Your goal
Scan the records for the word "forEach". Return each line where it is found.

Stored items
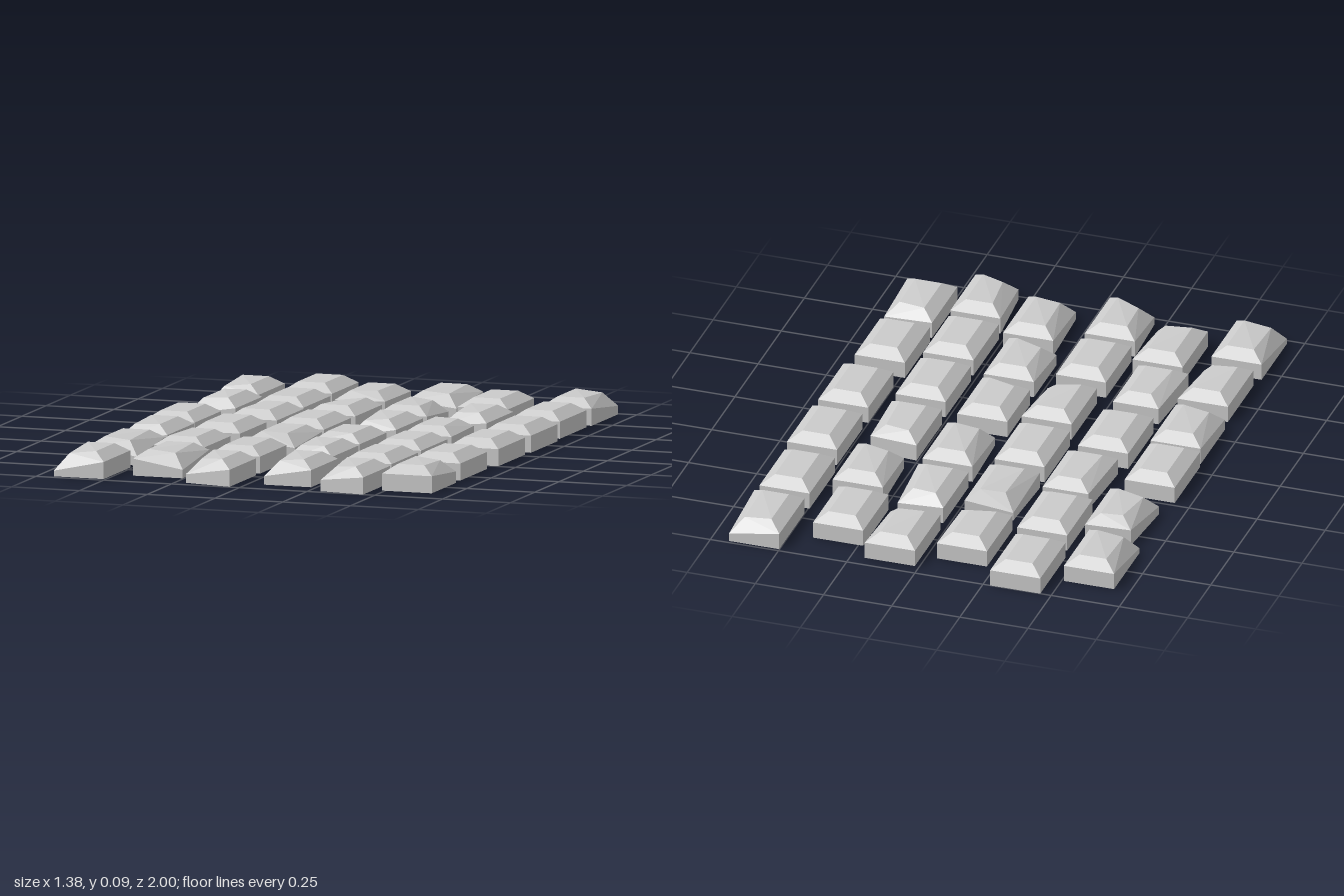
import * as THREE from 'three';
import { ConvexGeometry } from 'three/addons/geometries/ConvexGeometry.js';

const HALF_X = 0.092, HALF_Z = 0.137; // half footprint of a stone
const SHOULDER = 0.06, TOP = 0.09;    // start of the bevel, top face
const INSET = 0.043;                  // bevel width

// Stone centres, one list of [x, z] per column, back to front
const COLUMNS = [
  [[-0.6, -0.75], [-0.574, -0.444], [-0.6, -0.095], [-0.595, 0.2], [-0.587, 0.516], [-0.6, 0.841]],
  [[-0.368, -0.863], [-0.357, -0.54], [-0.347, -0.235], [-0.368, 0.085], [-0.381, 0.423], [-0.347, 0.733]],
  [[-0.13, -0.738], [-0.122, -0.415], [-0.124, -0.1], [-0.114, 0.222], [-0.13, 0.545], [-0.13, 0.857]],
  [[0.108, -0.815], [0.114, -0.492], [0.114, -0.177], [0.103, 0.167], [0.108, 0.468], [0.14, 0.77]],
  [[0.325, -0.735], [0.36, -0.42], [0.347, -0.095], [0.352, 0.233], [0.357, 0.548], [0.365, 0.863]],
  [[0.593, -0.852], [0.587, -0.542], [0.598, -0.214], [0.593, 0.108], [0.577, 0.455], [0.58, 0.757]],
];

// Corners as signs of x and z
const CORNERS = [[-1, -1], [1, -1], [1, 1], [-1, 1]];

// Worn corners: column, row, corner, inward x, inward z, drop of the shoulder
const CHIPS = [
  [0, 0, 3, 0, 0, 0.04], [0, 1, 0, 0.02, 0.01, 0], [0, 1, 3, 0, 0.018, 0.03],
  [0, 3, 3, 0, 0.015, 0.02], [0, 4, 2, 0.005, 0, 0.03], [0, 5, 3, 0, 0, 0.04],
  [1, 2, 0, 0.016, 0, 0], [1, 4, 0, 0.016, 0, 0], [1, 5, 2, 0, 0, 0.03],
  [2, 0, 2, 0.005, 0.02, 0], [2, 1, 0, 0.012, 0.02, 0.03], [2, 3, 2, 0.01, 0.02, 0.02],
  [2, 5, 3, 0.01, 0.035, 0.03], [3, 0, 2, 0, 0, 0.02], [3, 1, 1, 0.01, 0.02, 0.02],
  [3, 2, 3, 0.01, 0, 0.03], [3, 3, 3, 0, 0.03, 0], [3, 4, 3, 0, 0.03, 0.02],
  [3, 5, 3, 0.01, 0, 0.03], [4, 1, 3, 0.01, 0.015, 0.02], [4, 2, 1, 0.01, 0.015, 0],
  [4, 5, 3, 0.02, 0.02, 0.02], [5, 0, 1, 0, 0, 0.03], [5, 5, 1, 0, 0.025, 0.02],
];

// A bevelled block whose listed corners are pushed in and worn down
function stoneGeometry(chips) {
  const points = [];
  CORNERS.forEach(([sx, sz], corner) => {
    const chip = chips.find((c) => c[2] === corner);
    const [dx, dz, drop] = chip ? chip.slice(3) : [0, 0, 0];
    const x = HALF_X - dx, z = HALF_Z - dz;
    points.push(
      new THREE.Vector3(sx * x, 0, sz * z),
      new THREE.Vector3(sx * x, SHOULDER - drop, sz * z),
      new THREE.Vector3(sx * (x - INSET), TOP - drop * 0.3, sz * (z - INSET)),
    );
  });
  return new ConvexGeometry(points);
}

export function createModel() {
  const paving = new THREE.Group();
  paving.name = 'stonePaving';
  const material = new THREE.MeshStandardMaterial({ color: 0xcccccc, flatShading: true });

  COLUMNS.forEach((stones, column) => {
    const line = new THREE.Group();
    line.name = `stoneColumn${column + 1}`;
    stones.forEach(([x, z], row) => {
      const chips = CHIPS.filter((c) => c[0] === column && c[1] === row);
      const stone = new THREE.Mesh(stoneGeometry(chips), material);
      stone.name = `pavingStone${row + 1}`;
      stone.position.set(x, 0, z);
      line.add(stone);
    });
    paving.add(line);
  });
  return paving;
}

Reply to the exercise
  CORNERS.forEach(([sx, sz], corner) => {
  COLUMNS.forEach((stones, column) => {
    stones.forEach(([x, z], row) => {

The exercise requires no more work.